On October 26, former civil-activist, political novice and independent Park Won-soon won the Seoul Mayoral election in a landslide victory. He captured 53.2 percent against the ruling Grand National Party (GNP) candidate Na Kyung-Won’s 46.4 percent. Park Won-soon shocked observers by defeating Na Kyung-Won, who had secured the endorsement of current presidential 2012 favorite and daughter of former President Park Chung-hee, Park Keun-hye. The surprising victory for the independent and opposition-party-backed candidate represents the emergence of political progressives--an element of the South Korean political spectrum largely absent in its greater historical past. More pertinently, however, it represents Seoul's--specifically the younger generation's-- discontent with the ruling GNP. Yet, given the volatility of domestic politics and the tendency to inflate the importance of Mayoral elections, it is important to simply consider a few larger questions that can be reasonably extrapolated from the recent developments in Seoul.
For instance, The GNP has traditionally been friendly to the US, tough on North Korea (DPRK) and open to free trade agreements. Since GNP's return to power in 2007 with the election of President Lee Myung-bak, US-Korea relations have steadily improved, perhaps reaching their apogee during the recent South Korean state visit in October. If the Seoul elections are any indication of possible voting patterns in the National Assembly elections and Presidential elections, Washington will have to tweak its relations with a new, slightly less US-friendly opposition party.
The incoming mayor has indicated that he plans to reshape South Korea political dialogue and address the immediate needs of Seoul’s working and middle class. According to an Asian Institute for Policy Studies (AIPS) report, the immediate concerns of South Koreans today are rapidly changing. The AIPS reports, South-North relations has fallen from being the most salient issue for 31.7% of those polled in January of 2011 to 8.8% of those polled in October of 2011. Instead, job creation and redistribution of wealth have emerged as the most salient issues. If Park Won-soon and potential future opposition leaders plan on following through with their policy of putting public opinion above all else, the US can expect less emphasis on being tough with the DPRK and a potential warming of South-North relations--reminiscent of the Sunshine Policy of the 1998 Kim Dae-jung Administration. This point is strengthened by Park Won-soon’s calls for the removal of US troops from the Korean Peninsula and criticism of the US-Korea FTA. Although Park Won-soon does represent 20% of the South Korea population, the mayor of Seoul has little say in the foreign policy and national defense agenda--beyond voicing his opinion. His role may be limited, but he can still influence the national conversation in the coming months.

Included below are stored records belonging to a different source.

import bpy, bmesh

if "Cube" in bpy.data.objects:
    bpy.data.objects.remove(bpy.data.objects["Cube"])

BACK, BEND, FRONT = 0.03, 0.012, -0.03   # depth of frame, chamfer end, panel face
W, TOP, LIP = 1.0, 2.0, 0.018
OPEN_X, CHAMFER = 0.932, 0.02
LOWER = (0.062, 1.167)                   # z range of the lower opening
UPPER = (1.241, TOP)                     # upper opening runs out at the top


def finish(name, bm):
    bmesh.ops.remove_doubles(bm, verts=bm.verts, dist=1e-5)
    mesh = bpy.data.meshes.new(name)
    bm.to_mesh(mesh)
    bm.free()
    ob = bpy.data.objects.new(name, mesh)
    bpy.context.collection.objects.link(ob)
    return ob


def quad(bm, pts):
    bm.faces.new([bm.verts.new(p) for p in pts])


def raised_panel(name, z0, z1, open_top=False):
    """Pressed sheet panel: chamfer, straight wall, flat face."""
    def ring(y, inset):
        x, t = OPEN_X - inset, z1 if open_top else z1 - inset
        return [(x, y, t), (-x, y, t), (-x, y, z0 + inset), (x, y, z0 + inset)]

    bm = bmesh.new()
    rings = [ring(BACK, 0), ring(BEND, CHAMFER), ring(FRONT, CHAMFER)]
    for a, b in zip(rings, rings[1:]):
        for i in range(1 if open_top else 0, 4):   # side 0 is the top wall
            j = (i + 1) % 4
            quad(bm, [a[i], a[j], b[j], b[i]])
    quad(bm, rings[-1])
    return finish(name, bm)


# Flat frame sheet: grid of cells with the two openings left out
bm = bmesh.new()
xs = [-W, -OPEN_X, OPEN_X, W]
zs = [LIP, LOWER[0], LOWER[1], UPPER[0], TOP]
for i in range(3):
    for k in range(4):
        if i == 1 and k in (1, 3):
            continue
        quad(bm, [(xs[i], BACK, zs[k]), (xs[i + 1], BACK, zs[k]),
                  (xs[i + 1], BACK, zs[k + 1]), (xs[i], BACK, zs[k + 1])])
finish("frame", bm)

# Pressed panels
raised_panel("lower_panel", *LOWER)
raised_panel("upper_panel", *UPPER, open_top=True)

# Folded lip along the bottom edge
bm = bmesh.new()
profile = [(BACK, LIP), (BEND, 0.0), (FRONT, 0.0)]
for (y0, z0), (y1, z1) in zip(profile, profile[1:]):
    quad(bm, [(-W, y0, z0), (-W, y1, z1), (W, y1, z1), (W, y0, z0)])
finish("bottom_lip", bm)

One of the biggest losers in the mayoral election was for GNP 2012 presidential hopeful, Park Keun-hye. Her endorsement of Seoul Mayoral GNP candidate, Na Kyung-won, had little effect and the major loss of momentum from the ruling party to the opposition party could spell danger for Park Keun-hye’s chances at the presidential seat. However, the presidential elections are a full 13 months away. A whole slew of external events could sway public opinion. Internationally, a North Korea provocation would likely result in a public opinion swing towards a tougher stance on North Korea (favoring the GNP). Or domestically, the South Korean political course could be swayed by anything from worsening economic conditions (favoring the opposition party) to an improvement in the unemployment (favoring the GNP).
Transitioning back to the US, the immediate take away for Washington is fairly predictable. The US-South Korea relationship will remain friendly as it has for decades, regardless of who is the mayor of Seoul or even sitting in the Blue House. But, the larger US role on the Peninsula and the level of US-South interaction is yet to be seen and Washington will have to closely follow National Assembly elections in April to gauge the path of US-South Korea relations. This is, of course, a pertinent security issue given the presence of a nuclear North Korea that will look to flex its might on the international stage in 2012 given the 100th anniversary of Kim Il-sung's birth and the finalization of the "Strong and Prosperous" Economic Policy.
Kevin Sullivan is an editorial assistant of the Georgetown Journal Online and a sophomore in the Edmund A. Walsh School of Foreign Service at Georgetown University.